With Kathak inspired dance, dazzling colours, glittering sequins, high melodrama, lust and romance amid the backdrop of grey hooded hooligans, pigeons and double decker busses, Wah Wah Girls brings Bollywood down to earth on the streets of East London.
After running away from her controlling family to London, seventeen-year-old Sita (Natasha Jayetileke) is offered a bed in exchange for performing in a Murji dancing club by Soraya (Sophia Haque), the sassy venue owner. Soraya strives to maintain a traditional Murji dancing environment but the resistant young dancing girls, led by Sita, add a British twist to the dancing and in doing so provoke her. Romance develops between the Sita and Soraya’s son Kabir (Tariq Jordan) and, after conflicts rise between the two women, the lovers elope. Sita’s violent brother eventually turns up and everything comes to a head under catastrophic circumstances. All of this is delivered through a shallow framing device where a lone woman is watching a Bollywood film on a widescreen TV in her living room.
Unfortunately the plot is lacking in any punch, it skims over some potent social and cultural topics, turning them into wishy-washy sentiments before punctuating them with ensemble choreography and pyrotechnics. Its characters are also stereotypical and two-dimensional representations of the multicultural community of Britain, including a cantankerous old shop keeper, hooded hooligans, a controlling and crazed bearded man and, last but not least, a Polish handy man with an American accent.

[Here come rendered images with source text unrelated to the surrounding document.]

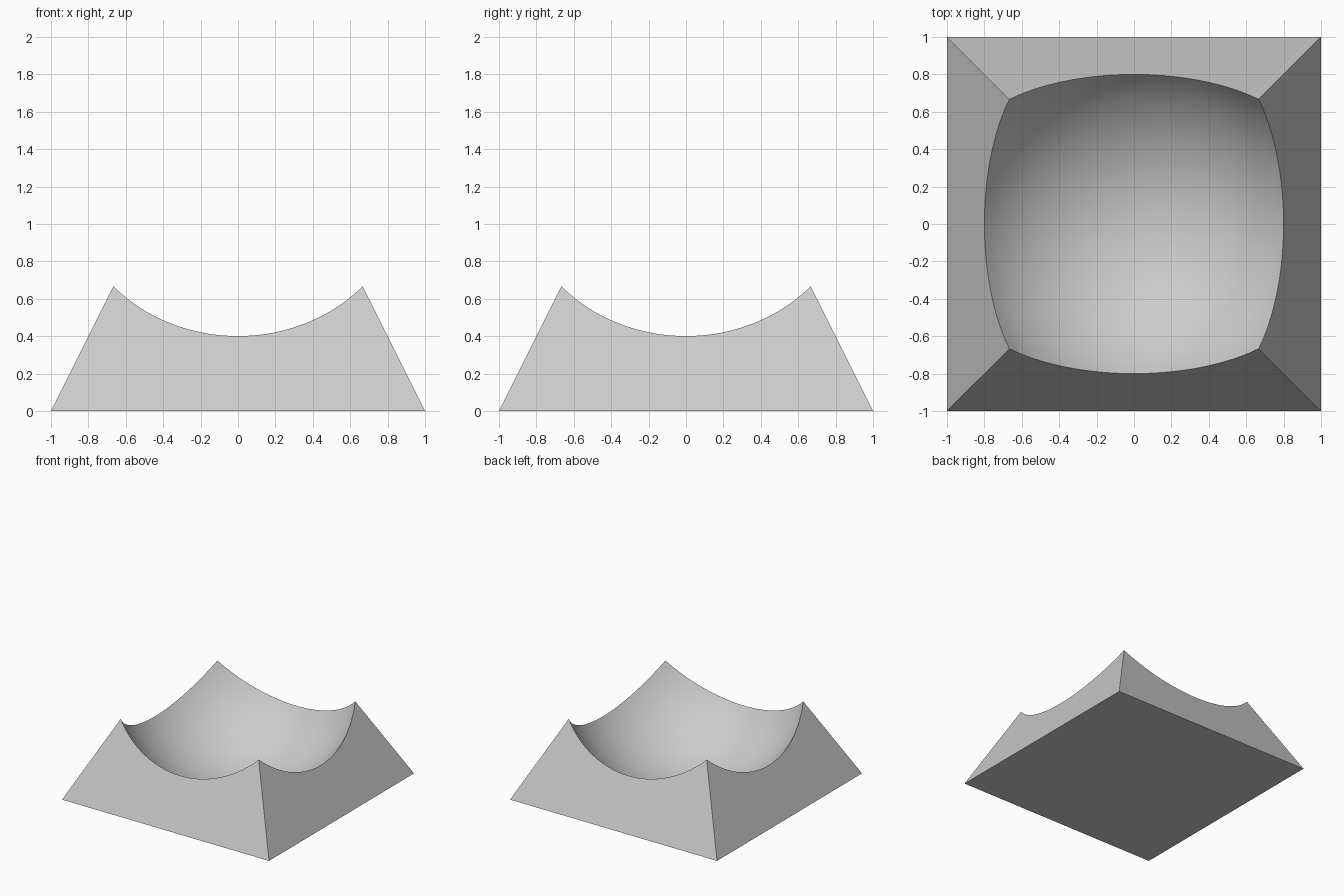
import bpy
from math import pi, sqrt

if "Cube" in bpy.data.objects:
    bpy.data.objects.remove(bpy.data.objects["Cube"])

# Square pyramid stump (full pyramid would peak at z = 2)
H = 1.2
bpy.ops.mesh.primitive_cone_add(vertices=4, radius1=sqrt(2), radius2=sqrt(2) * (1 - H / 2),
                                depth=H, location=(0, 0, H / 2), rotation=(0, 0, pi / 4))
base = bpy.context.object
base.name = "hollowed_pyramid"
bpy.ops.object.transform_apply(location=True, rotation=True, scale=True)

# Ball that scoops the bowl, stopping just above the base
bpy.ops.mesh.primitive_uv_sphere_add(segments=128, ring_count=64, radius=1, location=(0, 0, 1.001))
ball = bpy.context.object
ball.name = "bowl_cutter"
ball.hide_render = True

# Scoop out the bowl
cut = base.modifiers.new("bowl", 'BOOLEAN')
cut.operation = 'DIFFERENCE'
cut.solver = 'EXACT'
cut.object = ball
bpy.ops.object.select_all(action='DESELECT')
base.select_set(True)
bpy.context.view_layer.objects.active = base
bpy.ops.object.modifier_apply(modifier=cut.name)
bpy.data.objects.remove(ball, do_unlink=True)

# Smooth bowl, crisp edges
bpy.ops.object.shade_smooth_by_angle(angle=pi / 9)
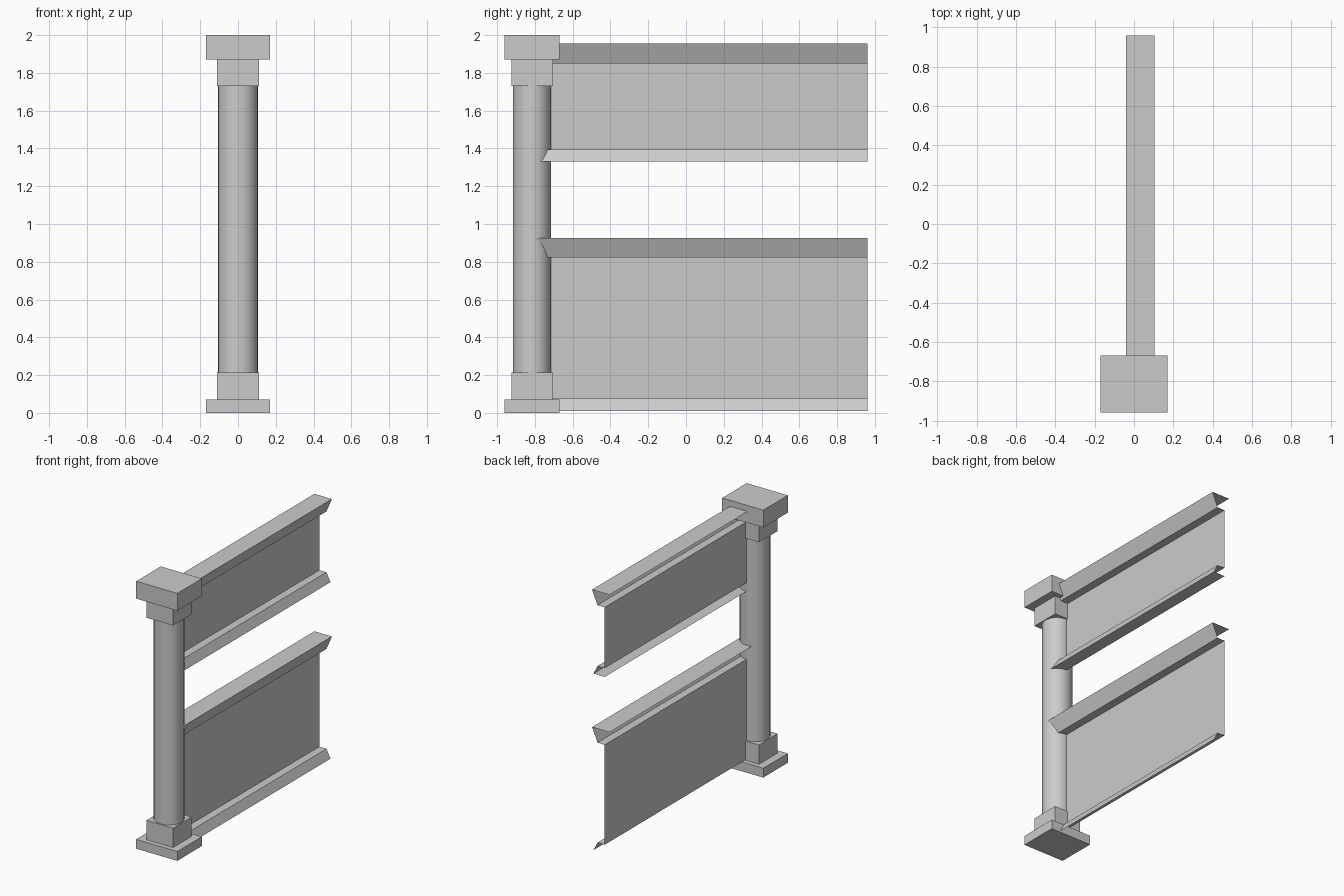
import bpy, bmesh

if "Cube" in bpy.data.objects:
    bpy.data.objects.remove(bpy.data.objects["Cube"])

POST_Y = -0.815


def box(name, hx, hy, z0, z1):
    bpy.ops.mesh.primitive_cube_add(size=1, location=(0, POST_Y, (z0 + z1) / 2))
    ob = bpy.context.object
    ob.name = name
    ob.scale = (2 * hx, 2 * hy, z1 - z0)
    bpy.ops.object.transform_apply(location=False, rotation=False, scale=True)
    return ob


def sheet(name, profile, y0=-0.80, y1=0.96):
    """Extrude an open x/z profile along y as a folded sheet."""
    bm = bmesh.new()
    near = [bm.verts.new((x, y0, z)) for x, z in profile]
    far = [bm.verts.new((x, y1, z)) for x, z in profile]
    for i in range(len(profile) - 1):
        bm.faces.new((near[i], near[i + 1], far[i + 1], far[i]))
    me = bpy.data.meshes.new(name)
    bm.to_mesh(me)
    bm.free()
    ob = bpy.data.objects.new(name, me)
    bpy.context.collection.objects.link(ob)
    return ob


def panel(name, top, bottom, closed):
    # Flat cap, undercut slope, ledge, upright panel, ledge, flared foot
    profile = [(-0.04, top), (0.105, top), (0.06, top - 0.105), (0, top - 0.105),
               (0, bottom + 0.065), (0.06, bottom + 0.065), (0.093, bottom)]
    if closed:
        profile.append((0, bottom))
    return sheet(name, profile)


# Post: stepped base, round shaft, stepped cap
box("post_base", 0.17, 0.145, 0, 0.07)
box("post_lower_block", 0.11, 0.11, 0.07, 0.215)
box("post_upper_block", 0.11, 0.11, 1.73, 1.87)
box("post_cap", 0.17, 0.145, 1.87, 2.0)

bpy.ops.mesh.primitive_cylinder_add(vertices=32, radius=1, depth=1.53,
                                    location=(0, POST_Y, 0.97))
shaft = bpy.context.object
shaft.name = "post_shaft"
shaft.scale = (0.105, 0.101, 1)
bpy.ops.object.transform_apply(location=False, rotation=False, scale=True)
bpy.ops.object.shade_smooth_by_angle()

# Moulded wall panels
panel("upper_panel", 1.955, 1.33, True)
panel("lower_panel", 0.927, 0.01, False)
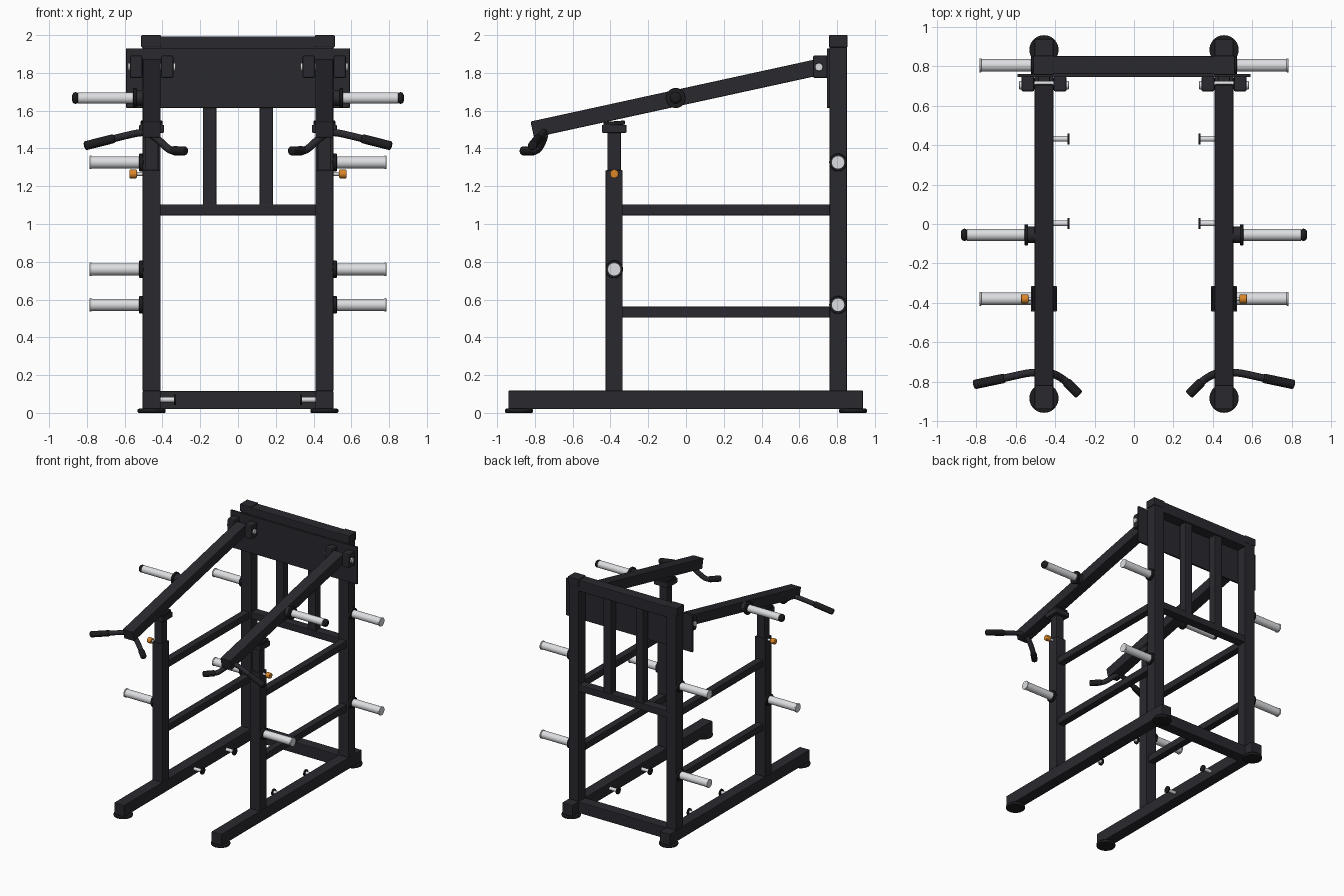
import bpy, math
from mathutils import Vector

if "Cube" in bpy.data.objects:
    bpy.data.objects.remove(bpy.data.objects["Cube"])


def mat(name, rgb):
    m = bpy.data.materials.new(name)
    m.diffuse_color = (*rgb, 1)
    m.use_nodes = True
    m.node_tree.nodes["Principled BSDF"].inputs["Base Color"].default_value = m.diffuse_color
    return m


FRAME = mat("charcoal_frame", (0.022, 0.022, 0.028))
BLACK = mat("black_rubber", (0.012, 0.012, 0.014))
STEEL = mat("bright_steel", (0.72, 0.73, 0.75))
ORANGE = mat("orange_knob", (0.72, 0.24, 0.02))


def finish(o, name, m, bevel=0.0):
    o.name = name
    o.data.materials.append(m)
    if bevel:
        b = o.modifiers.new("bevel", 'BEVEL')
        b.width, b.segments, b.limit_method = bevel, 2, 'ANGLE'
    return o


def box(name, x, y, z, m=FRAME, bevel=0.005):
    """Box from (min, max) ranges on each axis."""
    bpy.ops.mesh.primitive_cube_add(size=1, location=[(a + b) / 2 for a, b in (x, y, z)])
    o = bpy.context.object
    o.scale = [abs(b - a) for a, b in (x, y, z)]
    bpy.ops.object.transform_apply(location=False, rotation=False, scale=True)
    return finish(o, name, m, bevel)


def rod(name, a, b, r, m, bevel=0.0, sides=32):
    """Cylinder between two points."""
    a, b = Vector(a), Vector(b)
    bpy.ops.mesh.primitive_cylinder_add(vertices=sides, radius=r, depth=(b - a).length,
                                        location=(a + b) / 2)
    o = bpy.context.object
    o.rotation_euler = (b - a).to_track_quat('Z', 'Y').to_euler()
    bpy.ops.object.shade_smooth_by_angle(angle=math.radians(40))
    return finish(o, name, m, bevel)


def tube(name, pts, r, m):
    """Bent tube: every inner corner is rounded with a short quadratic arc."""
    p = [Vector(v) for v in pts]
    path = [p[0]]
    for i in range(1, len(p) - 1):
        a = p[i] + (p[i - 1] - p[i]) * 0.45
        b = p[i] + (p[i + 1] - p[i]).normalized() * min(0.04, (p[i + 1] - p[i]).length * 0.45)
        for k in range(6):
            t = k / 5
            path.append(a * (1 - t) ** 2 + p[i] * 2 * t * (1 - t) + b * t * t)
    path.append(p[-1])
    cu = bpy.data.curves.new(name, 'CURVE')
    cu.dimensions, cu.bevel_depth, cu.bevel_resolution, cu.use_fill_caps = '3D', r, 4, True
    sp = cu.splines.new('POLY')
    sp.points.add(len(path) - 1)
    for q, v in zip(sp.points, path):
        q.co = (*v, 1)
    o = bpy.data.objects.new(name, cu)
    bpy.context.collection.objects.link(o)
    bpy.ops.object.select_all(action='DESELECT')
    o.select_set(True)
    bpy.context.view_layer.objects.active = o
    bpy.ops.object.convert(target='MESH')
    o = bpy.context.object
    bpy.ops.object.shade_smooth_by_angle(angle=math.radians(40))
    return finish(o, name, m)


CX, HW = 0.457, 0.0475          # side frame centre and half tube width
ARM_A, ARM_B = Vector((0, -0.804, 1.502)), Vector((0, 0.704, 1.831))
TILT = math.atan2(ARM_B.z - ARM_A.z, ARM_B.y - ARM_A.y)

for s, side in ((-1, "left"), (1, "right")):
    def X(a, b):
        return tuple(sorted((s * a, s * b)))

    def n(part):
        return f"{side}_{part}"

    tx = X(CX - HW, CX + HW)
    # base rail and feet
    box(n("base_rail"), tx, (-0.94, 0.937), (0.02, 0.118))
    for e, y in (("front", -0.884), ("rear", 0.884)):
        rod(n(e + "_foot"), (s * CX, y, 0), (s * CX, y, 0.022), 0.074, BLACK, 0.006, 48)
    # uprights
    box(n("rear_post"), tx, (0.76, 0.852), (0.115, 1.99))
    box(n("rear_post_cap"), X(CX - HW - 0.002, CX + HW + 0.008), (0.757, 0.855), (1.935, 2.0))
    box(n("front_post"), tx, (-0.426, -0.335), (0.115, 1.285))
    box(n("height_tube"), X(CX - 0.036, CX + 0.036), (-0.416, -0.345), (1.2, 1.49))
    # arm rest
    box(n("rest_block"), X(CX - 0.066, CX + 0.066), (-0.445, -0.315), (1.483, 1.525))
    pad = box(n("rest_pad"), X(CX - 0.058, CX + 0.058), (-0.437, -0.323), (1.522, 1.544), BLACK)
    pad.rotation_euler.x = math.radians(4)
    # side rails
    for k, z in (("upper", 1.046), ("lower", 0.504)):
        box(n(k + "_side_rail"), X(CX - 0.03, CX + 0.03), (-0.34, 0.765), (z, z + 0.058))
    # weight storage pegs
    for k, y, z in (("rear_upper", 0.805, 1.326), ("rear_lower", 0.805, 0.572),
                    ("front", -0.38, 0.76)):
        rod(n(k + "_peg_collar"), (s * 0.50, y, z), (s * 0.523, y, z), 0.047, BLACK, 0.003)
        rod(n(k + "_peg"), (s * 0.515, y, z), (s * 0.78, y, z), 0.032, STEEL)
        rod(n(k + "_peg_lip"), (s * 0.775, y, z), (s * 0.785, y, z), 0.036, STEEL, 0.002)
    # band pegs on the inside of the base
    for k, y in (("front", 0.003), ("rear", 0.432)):
        rod(n(k + "_band_peg"), (s * 0.415, y, 0.07), (s * 0.336, y, 0.07), 0.014, STEEL)
        rod(n(k + "_band_peg_lip"), (s * 0.338, y, 0.07), (s * 0.328, y, 0.07), 0.028, BLACK)
    # height lock knob
    rod(n("lock_stem"), (s * 0.50, -0.38, 1.265), (s * 0.54, -0.38, 1.265), 0.01, STEEL)
    rod(n("lock_knob"), (s * 0.536, -0.38, 1.265), (s * 0.574, -0.38, 1.265), 0.023, ORANGE, 0.004)

    # swinging arm
    mid = (ARM_A + ARM_B) / 2
    ln = (ARM_B - ARM_A).length + 0.02
    arm = box(n("arm"), tx, (mid.y - ln / 2, mid.y + ln / 2), (mid.z - 0.0435, mid.z + 0.0435))
    arm.rotation_euler.x = TILT
    # pivot brackets and pin
    for k, a, b in (("outer", 0.506, 0.572), ("inner", 0.342, 0.408)):
        box(n(k + "_pivot_bracket"), X(a, b), (0.672, 0.75), (1.772, 1.893), FRAME, 0.01)
    rod(n("pivot_pin"), (s * 0.33, 0.704, 1.831), (s * 0.583, 0.704, 1.831), 0.021, STEEL, 0.003)
    # loading horn on the arm
    y, z = -0.055, 1.667
    rod(n("horn_hub"), (s * 0.49, y, z), (s * 0.54, y, z), 0.042, FRAME, 0.003)
    rod(n("horn_flange"), (s * 0.537, y, z), (s * 0.556, y, z), 0.053, BLACK, 0.003)
    rod(n("horn"), (s * 0.55, y, z), (s * 0.848, y, z), 0.03, STEEL)
    rod(n("horn_cap"), (s * 0.842, y, z), (s * 0.878, y, z), 0.031, BLACK, 0.016)
    # handles
    tube(n("outer_handle"), [(s * 0.45, -0.752, 1.488), (s * 0.53, -0.754, 1.483),
                             (s * 0.68, -0.787, 1.447)], 0.019, FRAME)
    rod(n("outer_grip"), (s * 0.655, -0.782, 1.453), (s * 0.812, -0.815, 1.413), 0.024, BLACK, 0.008)
    tube(n("inner_handle"), [(s * 0.46, -0.748, 1.475), (s * 0.42, -0.755, 1.445),
                             (s * 0.36, -0.785, 1.388), (s * 0.32, -0.825, 1.387)], 0.02, FRAME)
    rod(n("inner_grip"), (s * 0.345, -0.80, 1.388), (s * 0.278, -0.867, 1.387), 0.024, BLACK, 0.008)
    # back panel struts
    box(n("back_strut"), X(0.115, 0.186), (0.772, 0.84), (1.095, 1.91))

# cross members
box("back_plate", (-0.592, 0.592), (0.746, 0.762), (1.615, 1.93), FRAME, 0.002)
box("top_crossbar", (-0.42, 0.42), (0.76, 0.852), (1.9, 1.993))
box("middle_crossbar", (-0.42, 0.42), (0.768, 0.845), (1.046, 1.104))
box("base_crossbar", (-0.42, 0.42), (0.76, 0.852), (0.02, 0.116))
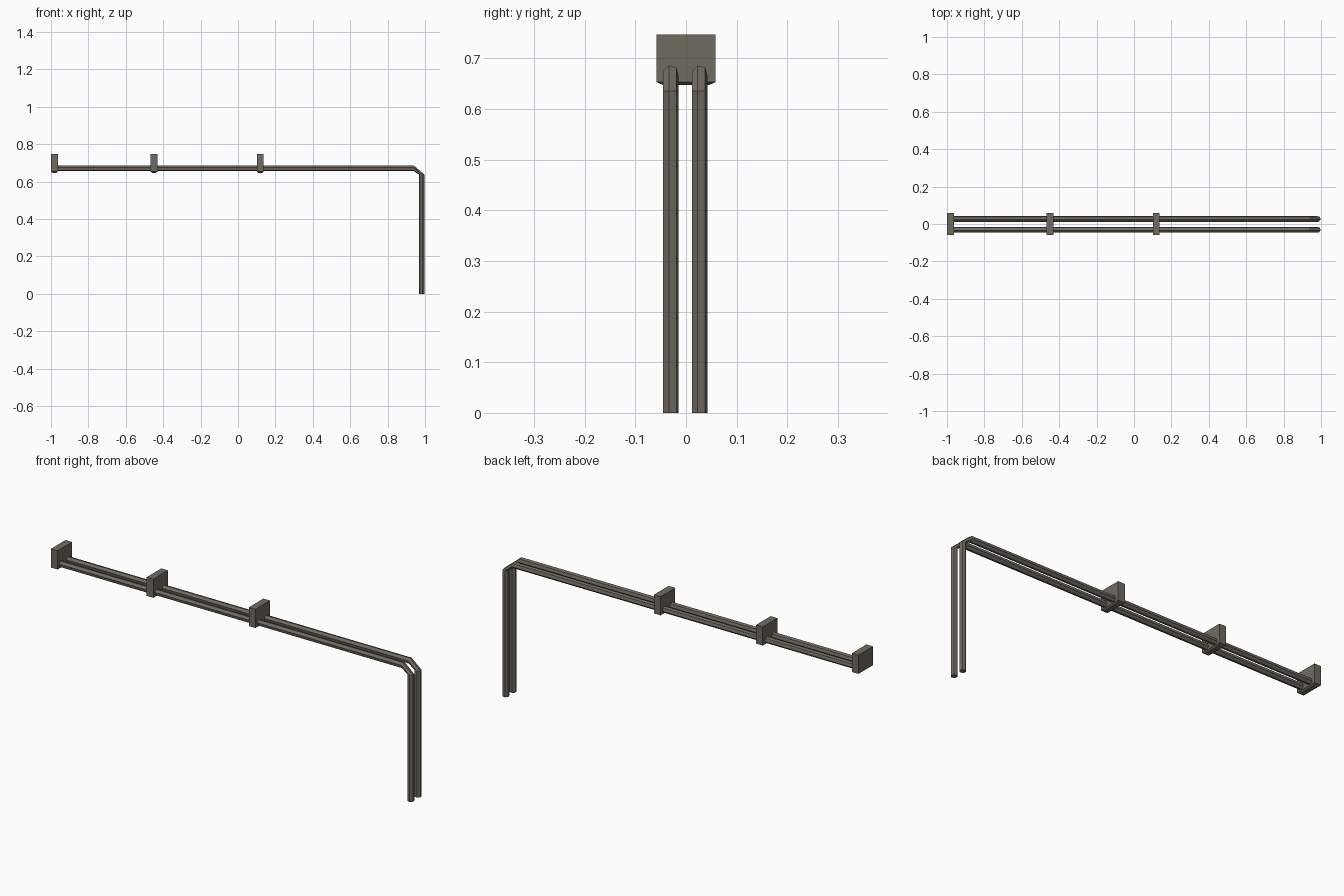
import bpy, bmesh, math

if "Cube" in bpy.data.objects:
    bpy.data.objects.remove(bpy.data.objects["Cube"])

metal = bpy.data.materials.new("warm_grey_metal")
metal.diffuse_color = (0.165, 0.145, 0.118, 1)
metal.use_nodes = True
metal.node_tree.nodes["Principled BSDF"].inputs["Base Color"].default_value = metal.diffuse_color


def finish(bm, name):
    bmesh.ops.recalc_face_normals(bm, faces=bm.faces)
    mesh = bpy.data.meshes.new(name)
    bm.to_mesh(mesh)
    bm.free()
    mesh.materials.append(metal)
    ob = bpy.data.objects.new(name, mesh)
    bpy.context.collection.objects.link(ob)
    return ob


def loft(name, rings):
    bm = bmesh.new()
    loops = [[bm.verts.new(p) for p in ring] for ring in rings]
    n = len(loops[0])
    for a, b in zip(loops, loops[1:]):
        for i in range(n):
            j = (i + 1) % n
            bm.faces.new((a[i], a[j], b[j], b[i]))
    bm.faces.new(loops[0])
    bm.faces.new(loops[-1])
    return finish(bm, name)


# Bent six-sided pipes: a horizontal run, a one-segment elbow and a vertical leg
R, RUN_Z, LEG_X = 0.0155, 0.671, 0.983
hexagon = [(R * math.cos(math.radians(45 + 60 * i)),
            R * math.sin(math.radians(45 + 60 * i))) for i in range(6)]


def pipe(name, y):
    run = [[(x, y + a, RUN_Z + b) for a, b in hexagon] for x in (-0.98, 0.94)]
    leg = [[(LEG_X + b, y + a, z) for a, b in hexagon] for z in (0.636, 0.0)]
    loft(name, run + leg)


pipe("front_pipe", -0.030)
pipe("back_pipe", 0.027)


# Mounting blocks with a shallow tapered underside
def block(name, cx):
    def rect(hx, hy, z):
        return [(cx - hx, -hy, z), (cx + hx, -hy, z),
                (cx + hx, hy, z), (cx - hx, hy, z)]
    loft(name, [rect(0.011, 0.044, 0.647), rect(0.0185, 0.058, 0.653),
                rect(0.0185, 0.058, 0.747)])


for label, cx in (("end", -0.9815), ("middle", -0.449), ("inner", 0.119)):
    block(label + "_bracket", cx)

Nevertheless, the script is also quite humorous at points, aiding these trivialisations by intensifying the frivolousness of the show as a whole.
Fortunately the cast carry the insipid plot well and there are some great performances from Rina Fatania as the TV obsessed nosy neighbour, Bindi, and Tony Jayawardena as Mansoor.
The musical score by Niraj Chag is an interesting fusion of Asian, Afro Caribbean and eastern European instruments and rhythms. Bollywood movie classics are also amongst this mix, lip-synced by a winged pigeon lady whose continuous presence is somehow representational of either life or death, certainly a confusing and potentially unnecessary character.
Printed backdrops of East London terraced housing get dragged on and off by the cast like an unruly pet, often to simply disguise scene changes upstage. A pleasing three-dimensional bus appears twice, providing a welcome aspect to the scenery but unfortunately continuing the unimaginative printed theme. A lovely flock of pigeons, operated by a gang of hoodies, amusingly pepper the set throughout many of the scenes and a fox puppet steals one scene as it sniffs its way through the backstreets at night.
The productions winning ingredient is by far the joyous Bollywood dancing sections and in particular the ones that are fused with street styles. Good choreography combined with the beautiful colourful Indian costumes creates some fun filled and beautiful moments.
‘Wah Wah’, a Hindi expression meaning well done or bravo! is a term I would say misses the mark when referring to this production. It is certainly playful and light hearted as one would expect a Bollywood film to be, but it is lacking in depth and feels somewhat scrappy and cobbled together, which one would not anticipate from a World Stages London production. If one-dimensional entertainment with sparkling colours and silly humour is your thing then you will more than likely be amused, should you be expecting a multi-faceted fusion of cultures from some of London’s leading producing houses then I suspect you will leave the theatre feeling somewhat disappointed.